The Italian brand places seven drivers in the first eight positions in free practice for the Austrian GP
Since the redesigned Red Bull Ring returned to the MotoGP calendar in 2016, Ducati has turned this circuit at the foot of the Alps into its private garden. The first to win was Andrea Iannone and he was followed by his namesake Andrea Dovizioso, who took three wins between 2017 and 2020. Jorge Lorenzo also set up his Lorenzo’s Land flag in 2018 and Jorge Martín took his first last year, and so far, only win in the queen category. All with Ducati, who have taken six wins in eight MotoGP races at this track.
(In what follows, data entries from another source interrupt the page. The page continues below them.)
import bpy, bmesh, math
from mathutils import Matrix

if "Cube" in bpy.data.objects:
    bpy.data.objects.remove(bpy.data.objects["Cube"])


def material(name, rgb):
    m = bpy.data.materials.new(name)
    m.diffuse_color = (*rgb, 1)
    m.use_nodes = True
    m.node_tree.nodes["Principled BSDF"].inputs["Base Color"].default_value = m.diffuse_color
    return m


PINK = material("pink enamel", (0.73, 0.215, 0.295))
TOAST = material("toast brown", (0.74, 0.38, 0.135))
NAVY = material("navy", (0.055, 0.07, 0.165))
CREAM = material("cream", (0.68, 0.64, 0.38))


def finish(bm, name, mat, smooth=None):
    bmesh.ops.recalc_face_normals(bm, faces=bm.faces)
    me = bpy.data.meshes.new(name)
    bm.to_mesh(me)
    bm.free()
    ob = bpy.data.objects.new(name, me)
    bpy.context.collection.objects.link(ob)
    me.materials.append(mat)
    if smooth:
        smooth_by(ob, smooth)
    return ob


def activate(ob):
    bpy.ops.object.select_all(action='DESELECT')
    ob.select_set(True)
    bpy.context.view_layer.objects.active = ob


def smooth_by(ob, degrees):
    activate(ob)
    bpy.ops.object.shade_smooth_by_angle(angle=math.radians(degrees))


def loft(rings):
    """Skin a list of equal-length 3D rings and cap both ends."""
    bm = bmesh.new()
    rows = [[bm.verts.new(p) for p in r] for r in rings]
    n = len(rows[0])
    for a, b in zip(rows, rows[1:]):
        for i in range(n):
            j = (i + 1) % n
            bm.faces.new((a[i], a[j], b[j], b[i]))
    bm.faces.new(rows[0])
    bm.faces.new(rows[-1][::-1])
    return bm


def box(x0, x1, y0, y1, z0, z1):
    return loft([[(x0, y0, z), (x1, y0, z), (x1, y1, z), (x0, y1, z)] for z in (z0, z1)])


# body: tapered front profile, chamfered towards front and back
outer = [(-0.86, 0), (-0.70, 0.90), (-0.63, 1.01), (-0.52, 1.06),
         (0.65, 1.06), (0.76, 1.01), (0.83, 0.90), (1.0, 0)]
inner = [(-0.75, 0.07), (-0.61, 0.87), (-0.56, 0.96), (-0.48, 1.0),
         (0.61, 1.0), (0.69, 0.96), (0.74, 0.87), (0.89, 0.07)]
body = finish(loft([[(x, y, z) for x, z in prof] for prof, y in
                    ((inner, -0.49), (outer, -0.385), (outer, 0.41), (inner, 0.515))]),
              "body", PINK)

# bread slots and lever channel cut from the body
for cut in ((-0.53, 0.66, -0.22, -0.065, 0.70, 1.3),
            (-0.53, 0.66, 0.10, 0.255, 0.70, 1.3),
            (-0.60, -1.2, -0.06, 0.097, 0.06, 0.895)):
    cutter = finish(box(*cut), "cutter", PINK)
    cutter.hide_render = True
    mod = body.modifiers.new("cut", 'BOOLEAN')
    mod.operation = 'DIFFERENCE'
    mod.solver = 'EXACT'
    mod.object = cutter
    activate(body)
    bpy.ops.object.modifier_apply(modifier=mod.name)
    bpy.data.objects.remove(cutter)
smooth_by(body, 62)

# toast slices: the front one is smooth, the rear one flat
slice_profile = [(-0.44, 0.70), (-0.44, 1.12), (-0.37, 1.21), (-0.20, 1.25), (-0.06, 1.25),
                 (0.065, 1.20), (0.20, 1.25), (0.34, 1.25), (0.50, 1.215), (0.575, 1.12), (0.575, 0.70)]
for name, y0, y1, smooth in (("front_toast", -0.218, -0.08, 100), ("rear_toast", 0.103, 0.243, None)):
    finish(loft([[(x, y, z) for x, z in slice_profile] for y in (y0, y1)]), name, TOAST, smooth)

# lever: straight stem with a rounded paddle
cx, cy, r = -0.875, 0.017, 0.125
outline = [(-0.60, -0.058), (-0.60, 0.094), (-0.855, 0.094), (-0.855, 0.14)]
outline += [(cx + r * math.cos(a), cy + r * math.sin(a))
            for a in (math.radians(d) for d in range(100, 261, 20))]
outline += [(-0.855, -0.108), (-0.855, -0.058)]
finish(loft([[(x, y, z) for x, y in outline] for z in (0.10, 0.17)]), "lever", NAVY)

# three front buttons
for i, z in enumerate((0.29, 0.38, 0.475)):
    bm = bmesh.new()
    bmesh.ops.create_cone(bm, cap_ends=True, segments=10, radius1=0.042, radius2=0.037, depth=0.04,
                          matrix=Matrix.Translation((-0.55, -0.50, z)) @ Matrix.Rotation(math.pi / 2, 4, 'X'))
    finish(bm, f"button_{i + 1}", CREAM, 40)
Eight times in six years, and the last two times there was a double date in Austria because of the pandemic.
Every time the championship lands on this track, Ducati is the big favourite. And the reason can be summed up in two words: power and traction. The two great virtues of the Italian motorcycle. It’s a track with very few corners (just 11, the fewest on the calendar) and some of them have you practically coming to a standstill, so you have to react immediately to the first gasp. And if that wasn’t enough, the first part is a sequence of three straights where the Italian bikes have always reached the highest top speeds. If Ducati had built the track of their dreams, it would look a lot like this Red Bull Ring. But late last year, the circuit undertook a renovation of its layout. A chicane was built in the middle of the second straight to reduce speed on one of the black spots of the World Championship. Would this small change succeed in disrupting the established order?
It doesn’t seem, according to what was seen on the first day, when Ducati signed the best day of his life in free practice, placing seven of its eight riders in the top eight: Johann Zarco, Jack Miller and Jorge Martín in the first three positions; and Pecco Bagnaia, Luca Marini, Marco Bezzecchi and Enea Bastianini between fifth and eighth. Only the championship leader, Fabio Quartararo, alternated in fourth place. After one lap and on dry land, the Ducati look unbeatable on this track and if the weather is good today, the battle for pole looks set to become a Ducati Cup.
And Aleix Espargaro? Our trick to win the MotoGP title hasn’t had a great debut, 11th and behind his teammate Maverick Vinales. In the two practice sessions on Friday, he was not particularly nice in that new chicane which he skipped several times. But the Catalan was confident in his chances, bearing in mind that he knows where his weakness lies. “I’m doing really bad,” he commented about that new section of the track. “I don’t understand how to do it and until my last lap I couldn’t do it properly. There I came very close to the best and only finished three tenths. If I improve on this point, I could perfectly be the first,” he added.
After missing the last two races due to a broken femur, Pedro Acosta got back on his Moto2 in Austria. He still bears the consequences of the injury, although his biggest handicap is that he did not play sports for two months and his hours shortfall was noticed on the first day. Nothing to do with his teammate and category leader, Augusto Fernández, who finished third behind Asian drivers, Somkiat Chantra and Ai Ogura. The Spaniard is looking for his fourth consecutive win in 2022, a streak that only Toni Elías has achieved in 2010 in Moto2 so far.
The Moto3 riders have been most affected by the changing weather conditions that we always have in this part of Austria. The morning FP1 was played in the rain and in the afternoon the fastest in FP2 was the Italian Dennis Foggia, the last winner of the category at Silverstone and the main rival in the championship of the Spaniards Izan Guevara and Sergio García, who did not have a very have clear first day (12th and 13th respectively). To remedy this, he has painted Ducati red on the first day of free practice and today’s qualifying session, which will form the grid for this Austrian Grand Prix.
Source: La Verdad